Lex Luger did a good job of giving the instrumental several different sounds, keeping my ADD ass interested to listen to it from start to finish.
We all know Curren$y isn’t the most exciting rapper, but over this exciting beat he actually shines. Not only does he drop a few tough ass bars, but he rides the beat tremendously.
SONG BY SONG BREAKDOWN
1. GET TO IT (3.8/5)
2 LAVENDER (3.9/5)
3. IN THE LOT (4.8/5)
4. PRESSURE (4/5)
5. I KNOW (3.2/5)
6. THE FIELD (4.4/5)
I thought Curren$y was pretty motivational on this album, choosing to speak to the hood a little more than he usually does. The good news is he remains his dull self despite the content, putting us to sleep yet killin’ us with bars. Curren$y does experiment with a couple of sounds on the album, even creating a few potential club bangers (And he actually doesn’t sound bad on it).
Curren$y decided to bring back Lex Luger for this Mixtape, and surprisingly he delivers a very versatile catalog for Curren$y. I do feel like this Mixtape sorta serves as his comeback project, so I’m not surprised he put his soul into this one.
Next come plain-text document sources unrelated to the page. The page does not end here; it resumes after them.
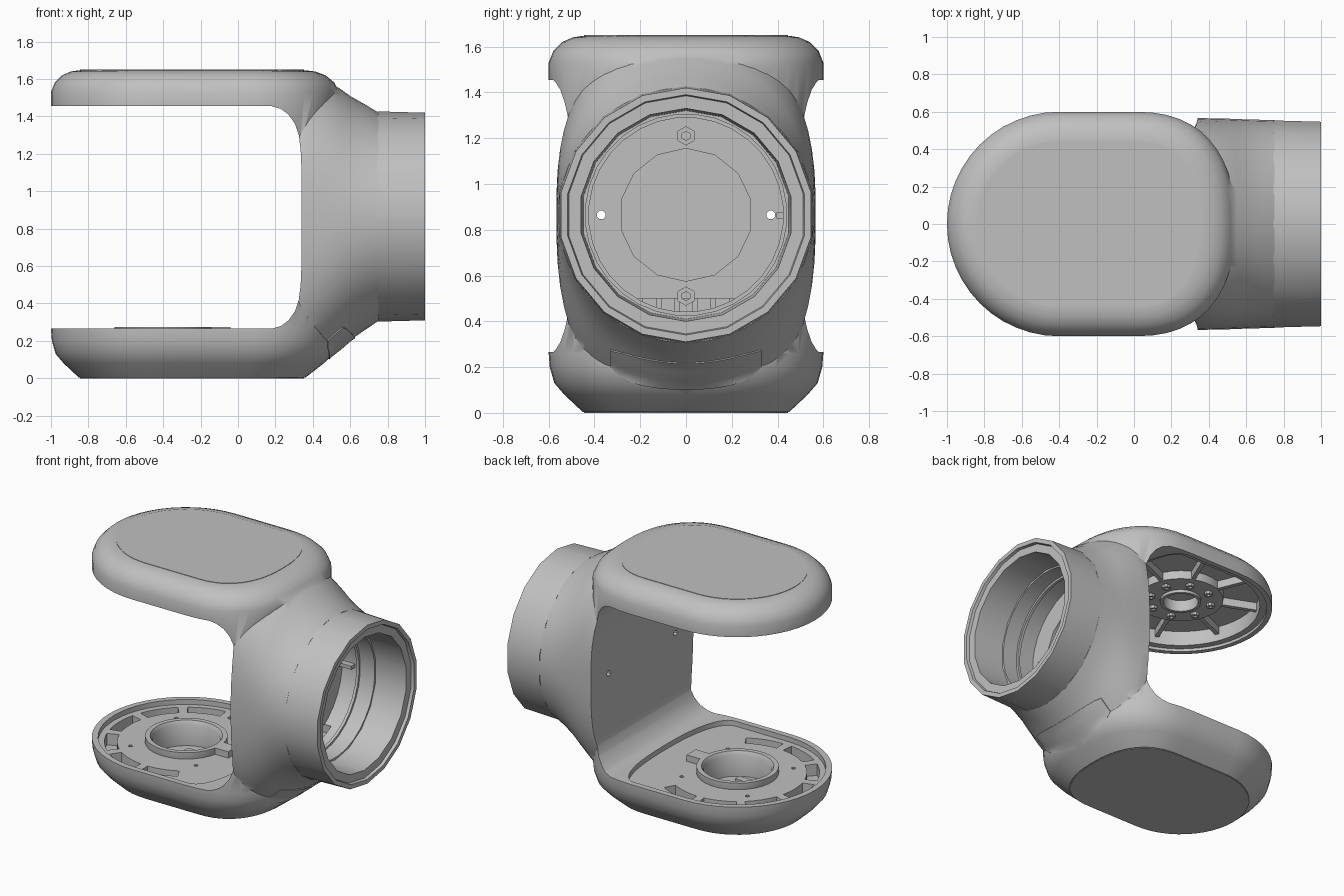
import bpy, bmesh
from math import sin, cos, pi, radians
from mathutils import Vector, Matrix
from mathutils.bvhtree import BVHTree

cube = bpy.data.objects.get("Cube")
if cube:
    bpy.data.objects.remove(cube, do_unlink=True)

grey = bpy.data.materials.new("housing_grey")
grey.use_nodes = True
grey.diffuse_color = (0.53, 0.53, 0.53, 1)
for node in grey.node_tree.nodes:
    if node.type == 'BSDF_PRINCIPLED':
        node.inputs["Base Color"].default_value = (0.53, 0.53, 0.53, 1)
        node.inputs["Roughness"].default_value = 0.6

AXIS_Z = 0.865          # height of the collar axis
HUB = (-0.4, 0)         # plan centre of the arm hubs
parts = []


def build(name, rings, loop=False, keep=True):
    """Skin a list of equal rings; loop joins the last ring to the first."""
    bm = bmesh.new()
    rows = [[bm.verts.new(p) for p in ring] for ring in rings]
    n = len(rows[0])
    pairs = list(zip(rows, rows[1:]))
    if loop:
        pairs.append((rows[-1], rows[0]))
    else:
        bm.faces.new(rows[0])
        bm.faces.new(rows[-1])
    for a, b in pairs:
        for i in range(n):
            j = (i + 1) % n
            bm.faces.new((a[i], a[j], b[j], b[i]))
    bmesh.ops.recalc_face_normals(bm, faces=bm.faces)
    mesh = bpy.data.meshes.new(name)
    bm.to_mesh(mesh)
    bm.free()
    mesh.materials.append(grey)
    obj = bpy.data.objects.new(name, mesh)
    bpy.context.collection.objects.link(obj)
    if keep:
        parts.append(obj)
    else:
        obj.hide_render = True
    return obj


def turned(name, profile, axis='Z', centre=HUB, n=32, loop=False, keep=True):
    """Lathe (radius, height) pairs about a z or x axis."""
    def place(r, h, k):
        a = centre[0] + r * cos(2 * pi * (k + 0.5) / n)
        b = centre[1] + r * sin(2 * pi * (k + 0.5) / n)
        return (a, b, h) if axis == 'Z' else (h, a, b)
    return build(name, [[place(r, h, k) for k in range(n)] for r, h in profile], loop, keep)


def prism(name, outline, low, high, axis='Z', keep=True):
    def place(p, h):
        return (p[0], p[1], h) if axis == 'Z' else (p[0], h, p[1])
    return build(name, [[place(p, h) for p in outline] for h in (low, high)], keep=keep)


def box(name, x, y, z, keep=True):
    return prism(name, [(x[0], y[0]), (x[1], y[0]), (x[1], y[1]), (x[0], y[1])], *z, keep=keep)


def combine(obj, tool, operation='DIFFERENCE'):
    mod = obj.modifiers.new("cut", 'BOOLEAN')
    mod.operation, mod.solver, mod.object = operation, 'EXACT', tool
    bpy.context.view_layer.update()
    deps = bpy.context.evaluated_depsgraph_get()
    mesh = bpy.data.meshes.new_from_object(obj.evaluated_get(deps))
    obj.modifiers.clear()
    obj.data = mesh
    bpy.data.objects.remove(tool, do_unlink=True)


def oval(a, n):
    """Unit superellipse point at angle a with exponent n."""
    c, s = cos(a), sin(a)
    return (abs(c) ** (2 / n) * (1 if c > 0 else -1), abs(s) ** (2 / n) * (1 if s > 0 else -1))


def plan(inset, tail):
    """Arm outline: round nose at -x and a fuller oval tail ending at x = tail."""
    r = 0.6 - inset
    outline = [(-0.4 + r * cos(pi * (0.5 + k / 24)), r * sin(pi * (0.5 + k / 24))) for k in range(25)]
    for k in range(-12, 13):
        x, y = oval(k * pi / 24.001, 2.4)
        outline.append((tail * x, r * y))
    return outline


# Outer hull of both arms
EDGE = [(0.003, 0.15), (0.08, 0.068), (0.13, 0.025), (0.2, 0.005), (0.26, 0),
        (1.53, 0), (1.58, 0.02), (1.62, 0.06), (1.64, 0.105), (1.647, 0.15)]
body = build("yoke_body", [[(x, y, z) for x, y in plan(d, 0.54 - 1.2 * d)] for z, d in EDGE])

# Column: (x, half width, rise, drop, roundness) sections blending into a circle
SWEEP = [(0.2, 0.555, 0.73, 0.79, 2.6), (0.34, 0.567, 0.77, 0.835, 2.6), (0.4, 0.566, 0.762, 0.815, 2.5),
         (0.45, 0.565, 0.74, 0.785, 2.4), (0.5, 0.564, 0.712, 0.745, 2.3), (0.55, 0.562, 0.682, 0.706, 2.2),
         (0.6, 0.56, 0.645, 0.662, 2.1), (0.68, 0.558, 0.6, 0.607, 2), (0.752, 0.556, 0.556, 0.558, 2)]


def column_ring(x, w, rise, drop, n):
    points = [oval(2 * pi * (k + 0.5) / 56, n) for k in range(56)]
    return [(x, w * y, AXIS_Z + z * (rise if z > 0 else drop)) for y, z in points]


combine(body, build("column", [column_ring(*s) for s in SWEEP], keep=False), 'UNION')

# Open mouth between the arms
corner = [(0.18, 0.265), (0.23, 0.28), (0.27, 0.31), (0.305, 0.36), (0.325, 0.42), (0.335, 0.5), (0.34, 0.62)]
mouth = [(-1.3, 0.265)] + corner + [(x, 1.72 - z) for x, z in reversed(corner)] + [(-1.3, 1.455)]
combine(body, prism("mouth_cutter", mouth, -1, 1, 'Y', keep=False))

# Bore, hub pocket, screw holes and cable slot behind the collar
mid = (0, AXIS_Z)
for r, x0, c, n in [(0.44, 0.5, mid, 32), (0.29, 0.4, mid, 14),
                    (0.02, 0.3, (0.37, AXIS_Z), 8), (0.02, 0.3, (-0.37, AXIS_Z), 8)]:
    combine(body, turned("bore_cutter", [(r, x0), (r, 0.9)], 'X', c, n, keep=False))
combine(body, box("slot_cutter", (0.41, 0.55), (-0.25, 0.25), (0.44, 0.5), keep=False))
for k in range(6):
    y = -0.2 + 0.08 * k
    box("slot_rib", (0.4, 0.48), (y - 0.012, y + 0.012), (0.43, 0.51))

# Lower arm: shallow tray, hub well, rim slots and screw holes
combine(body, prism("tray_cutter", plan(0.04, 0.17), 0.23, 0.35, keep=False))
combine(body, turned("well_cutter", [(0.22, 0.1), (0.22, 0.4)], keep=False))
for k in range(7):
    mid_angle = pi + (k - 3) * radians(35)
    arc = [mid_angle + radians(a) for a in (-14, -7, 0, 7, 14)]
    rim = [(HUB[0] + r * cos(a), r * sin(a)) for r, run in ((0.52, arc), (0.44, arc[::-1])) for a in run]
    combine(body, prism("rim_slot_cutter", rim, 0.15, 0.35, keep=False))
for k in range(4):
    a = pi / 4 + k * pi / 2
    hole = (HUB[0] + 0.36 * cos(a), 0.36 * sin(a))
    combine(body, turned("screw_cutter", [(0.014, 0.18), (0.014, 0.35)], 'Z', hole, 8, keep=False))
turned("lower_hub", [(0.262, 0.18), (0.262, 0.275), (0.23, 0.275), (0.215, 0.25), (0.215, 0.11)], loop=True)
box("lower_hub_tab", (-0.15, -0.04), (-0.05, 0.05), (0.22, 0.275))
box("well_bar", (-0.48, -0.33), (-0.12, -0.07), (0.09, 0.14))
box("well_bar", (-0.45, -0.27), (0.04, 0.09), (0.09, 0.14))

# Upper arm: stepped hollow underside with ribs and hub
for inset, tail, top in [(0.035, 0.19, 1.475), (0.08, 0.15, 1.58)]:
    combine(body, prism("hollow_cutter", plan(inset, tail), 1.4, top, keep=False))
turned("upper_hub_disc", [(0.28, 1.52), (0.28, 1.59), (0.115, 1.59), (0.115, 1.52)], loop=True)
turned("upper_hub", [(0.135, 1.5), (0.135, 1.56), (0.115, 1.56), (0.115, 1.5)], loop=True)
for k in range(8):
    a = (k + 0.5) * pi / 4
    turn = Matrix.Translation((*HUB, 0)) @ Matrix.Rotation(a, 4, 'Z')
    rib = box("upper_rib", (0.26, 0.53), (-0.014, 0.014), (1.525, 1.59))
    rib.data.transform(turn)
    turned("upper_boss", [(0.028, 1.5), (0.028, 1.55), (0.014, 1.55), (0.014, 1.5)], 'Z',
           (HUB[0] + 0.205 * cos(a), 0.205 * sin(a)), 8, loop=True)

# Collar ring and its screw bosses
turned("collar", [(0.562, 0.745), (0.555, 1), (0.525, 1), (0.52, 0.98), (0.465, 0.98), (0.455, 0.745)],
       'X', mid, 18, loop=True)
turned("bore_step", [(0.445, 0.62), (0.445, 0.64), (0.425, 0.64), (0.425, 0.62)], 'X', mid, loop=True)
for z in (0.51, 1.21):
    turned("collar_boss", [(0.042, 0.48), (0.042, 0.54), (0.02, 0.54), (0.02, 0.48)], 'X', (0, z), 6, loop=True)
box("locating_pin", (0.48, 0.6), (0.395, 0.445), (0.85, 0.875))

# Flat covers on the top and bottom
cover = plan(0.155, 0.352)
prism("top_cover", cover, 1.642, 1.65)
prism("bottom_cover", cover, 0, 0.008)

# Thin curved panel on the lower slope, laid on the body surface
bm = bmesh.new()
bm.from_mesh(body.data)
tree = BVHTree.FromBMesh(bm)
bm.free()
lift = Vector((0.6, 0, -0.8)) * 0.006
rows = []
for k in range(17):
    s = -1 + k / 8
    low, high = 0.105 + 0.05 * s * s, 0.22 + 0.065 * s * s
    squeeze = 1 - 0.45 * abs(s) ** 6
    centre = (low + high) / 2 + 0.02 * abs(s) ** 6
    line = []
    for j in range(7):
        z = centre + (high - low) * (j / 6 - 0.5) * squeeze
        hit = tree.ray_cast(Vector((2, 0.33 * s, z)), Vector((-1, 0, 0)))[0]
        if hit is not None:
            line.append(hit)
    if len(line) == 7:
        rows.append([p + lift for p in line] + [p - lift * 0.5 for p in reversed(line)])
if len(rows) > 1:
    build("slope_panel", rows)

# Smooth shading with sharp edges kept
for obj in bpy.context.view_layer.objects:
    obj.select_set(obj in parts)
bpy.context.view_layer.objects.active = body
bpy.ops.object.shade_smooth_by_angle(angle=radians(35))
Much like every other Curren$y project, you gotta be a die hard to really enjoy it. More than anyone else, Curren$y caters to his fans, which leaves me a lot less excited about his projects than other listeners.